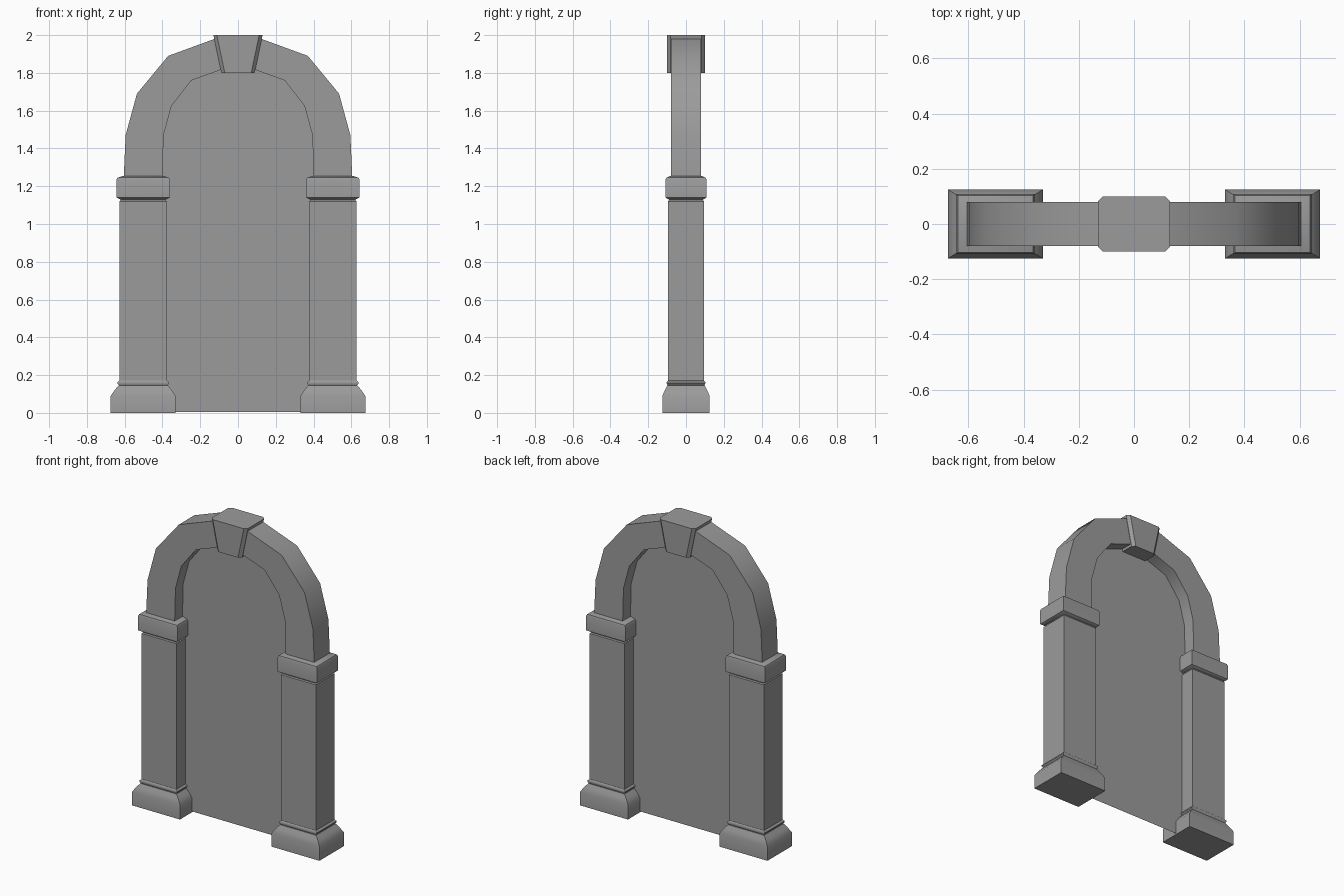
import bpy, bmesh
from math import radians

if "Cube" in bpy.data.objects:
    bpy.data.objects.remove(bpy.data.objects["Cube"], do_unlink=True)

# One stone colour for everything
stone = bpy.data.materials.new("grey_stone")
stone.use_nodes = True
GREY = (0.33, 0.33, 0.33, 1)
stone.diffuse_color = GREY
stone.node_tree.nodes["Principled BSDF"].inputs["Base Color"].default_value = GREY


def finish(name, bm, smooth=True):
    bmesh.ops.recalc_face_normals(bm, faces=bm.faces)
    mesh = bpy.data.meshes.new(name)
    bm.to_mesh(mesh)
    bm.free()
    mesh.materials.append(stone)
    obj = bpy.data.objects.new(name, mesh)
    bpy.context.collection.objects.link(obj)
    if smooth:
        bpy.ops.object.select_all(action='DESELECT')
        obj.select_set(True)
        bpy.context.view_layer.objects.active = obj
        bpy.ops.object.shade_smooth_by_angle(angle=radians(38))
    return obj


def loft(bm, rings):
    """Skin equal-length closed rings of points and cap both ends."""
    loops = [[bm.verts.new(p) for p in ring] for ring in rings]
    for a, b in zip(loops, loops[1:]):
        n = len(a)
        for i in range(n):
            j = (i + 1) % n
            bm.faces.new((a[i], a[j], b[j], b[i]))
    bm.faces.new(loops[0])
    bm.faces.new(loops[-1])


def rect_stack(name, cx, profile):
    """Rectangular moulding from (z, half width, half depth) levels."""
    bm = bmesh.new()
    loft(bm, [[(cx + sx * w, sy * d, z) for sx, sy in
               ((-1, -1), (1, -1), (1, 1), (-1, 1))] for z, w, d in profile])
    return finish(name, bm)


# Pillar mouldings
plinth = [(0, .172, .125), (.09, .172, .125), (.12, .152, .112), (.145, .13, .1)]
base_ring = [(.145, .127, .096), (.155, .136, .102), (.163, .136, .102), (.172, .125, .095)]
shaft = [(.14, .125, .095), (1.12, .125, .095), (1.126, .119, .09), (1.14, .119, .09)]
capital = [(1.13, .122, .092), (1.14, .141, .108), (1.235, .141, .108),
           (1.245, .136, .104), (1.255, .105, .082)]
for side, cx in (("left", .502), ("right", -.502)):
    for part, profile in (("plinth", plinth), ("base_ring", base_ring),
                          ("shaft", shaft), ("capital", capital)):
        rect_stack(f"{side}_{part}", cx, profile)

# Arch: matching outer and inner outlines, mirrored in x
outer = [(.605, 1.245), (.595, 1.47), (.535, 1.69), (.37, 1.89), (.11, 1.985)]
inner = [(.4, 1.245), (.394, 1.47), (.352, 1.625), (.247, 1.76), (.075, 1.822)]
D = .08
for side, s in (("left", 1), ("right", -1)):
    bm = bmesh.new()
    loft(bm, [[(s * ox, -D, oz), (s * ox, D, oz), (s * ix, D, iz), (s * ix, -D, iz)]
              for (ox, oz), (ix, iz) in zip(outer, inner)])
    finish(f"{side}_arch", bm)

# Keystone: tapered wedge with chamfered front and back edges
bm = bmesh.new()
loft(bm, [[(-b, y, 1.8), (b, y, 1.8), (t, y, 2), (-t, y, 2)]
          for y, b, t in ((-.1, .07, .112), (-.082, .088, .13),
                          (.082, .088, .13), (.1, .07, .112))])
finish("keystone", bm, smooth=False)

# Thin panel filling the opening, reaching a little into the stonework
half = [(.4, .005)] + [((ox + 3 * ix) / 4, (oz + 3 * iz) / 4)
                       for (ox, oz), (ix, iz) in zip(outer, inner)]
outline = half + [(-x, z) for x, z in reversed(half)]
bm = bmesh.new()
bm.faces.new([bm.verts.new((x, 0, z)) for x, z in outline])
finish("panel", bm, smooth=False)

Exercise directions
Leave the pictures out and output the rest of the listing exactly.

Task answer
import bpy, bmesh
from math import radians

if "Cube" in bpy.data.objects:
    bpy.data.objects.remove(bpy.data.objects["Cube"], do_unlink=True)

# One stone colour for everything
stone = bpy.data.materials.new("grey_stone")
stone.use_nodes = True
GREY = (0.33, 0.33, 0.33, 1)
stone.diffuse_color = GREY
stone.node_tree.nodes["Principled BSDF"].inputs["Base Color"].default_value = GREY


def finish(name, bm, smooth=True):
    bmesh.ops.recalc_face_normals(bm, faces=bm.faces)
    mesh = bpy.data.meshes.new(name)
    bm.to_mesh(mesh)
    bm.free()
    mesh.materials.append(stone)
    obj = bpy.data.objects.new(name, mesh)
    bpy.context.collection.objects.link(obj)
    if smooth:
        bpy.ops.object.select_all(action='DESELECT')
        obj.select_set(True)
        bpy.context.view_layer.objects.active = obj
        bpy.ops.object.shade_smooth_by_angle(angle=radians(38))
    return obj


def loft(bm, rings):
    """Skin equal-length closed rings of points and cap both ends."""
    loops = [[bm.verts.new(p) for p in ring] for ring in rings]
    for a, b in zip(loops, loops[1:]):
        n = len(a)
        for i in range(n):
            j = (i + 1) % n
            bm.faces.new((a[i], a[j], b[j], b[i]))
    bm.faces.new(loops[0])
    bm.faces.new(loops[-1])


def rect_stack(name, cx, profile):
    """Rectangular moulding from (z, half width, half depth) levels."""
    bm = bmesh.new()
    loft(bm, [[(cx + sx * w, sy * d, z) for sx, sy in
               ((-1, -1), (1, -1), (1, 1), (-1, 1))] for z, w, d in profile])
    return finish(name, bm)


# Pillar mouldings
plinth = [(0, .172, .125), (.09, .172, .125), (.12, .152, .112), (.145, .13, .1)]
base_ring = [(.145, .127, .096), (.155, .136, .102), (.163, .136, .102), (.172, .125, .095)]
shaft = [(.14, .125, .095), (1.12, .125, .095), (1.126, .119, .09), (1.14, .119, .09)]
capital = [(1.13, .122, .092), (1.14, .141, .108), (1.235, .141, .108),
           (1.245, .136, .104), (1.255, .105, .082)]
for side, cx in (("left", .502), ("right", -.502)):
    for part, profile in (("plinth", plinth), ("base_ring", base_ring),
                          ("shaft", shaft), ("capital", capital)):
        rect_stack(f"{side}_{part}", cx, profile)

# Arch: matching outer and inner outlines, mirrored in x
outer = [(.605, 1.245), (.595, 1.47), (.535, 1.69), (.37, 1.89), (.11, 1.985)]
inner = [(.4, 1.245), (.394, 1.47), (.352, 1.625), (.247, 1.76), (.075, 1.822)]
D = .08
for side, s in (("left", 1), ("right", -1)):
    bm = bmesh.new()
    loft(bm, [[(s * ox, -D, oz), (s * ox, D, oz), (s * ix, D, iz), (s * ix, -D, iz)]
              for (ox, oz), (ix, iz) in zip(outer, inner)])
    finish(f"{side}_arch", bm)

# Keystone: tapered wedge with chamfered front and back edges
bm = bmesh.new()
loft(bm, [[(-b, y, 1.8), (b, y, 1.8), (t, y, 2), (-t, y, 2)]
          for y, b, t in ((-.1, .07, .112), (-.082, .088, .13),
                          (.082, .088, .13), (.1, .07, .112))])
finish("keystone", bm, smooth=False)

# Thin panel filling the opening, reaching a little into the stonework
half = [(.4, .005)] + [((ox + 3 * ix) / 4, (oz + 3 * iz) / 4)
                       for (ox, oz), (ix, iz) in zip(outer, inner)]
outline = half + [(-x, z) for x, z in reversed(half)]
bm = bmesh.new()
bm.faces.new([bm.verts.new((x, 0, z)) for x, z in outline])
finish("panel", bm, smooth=False)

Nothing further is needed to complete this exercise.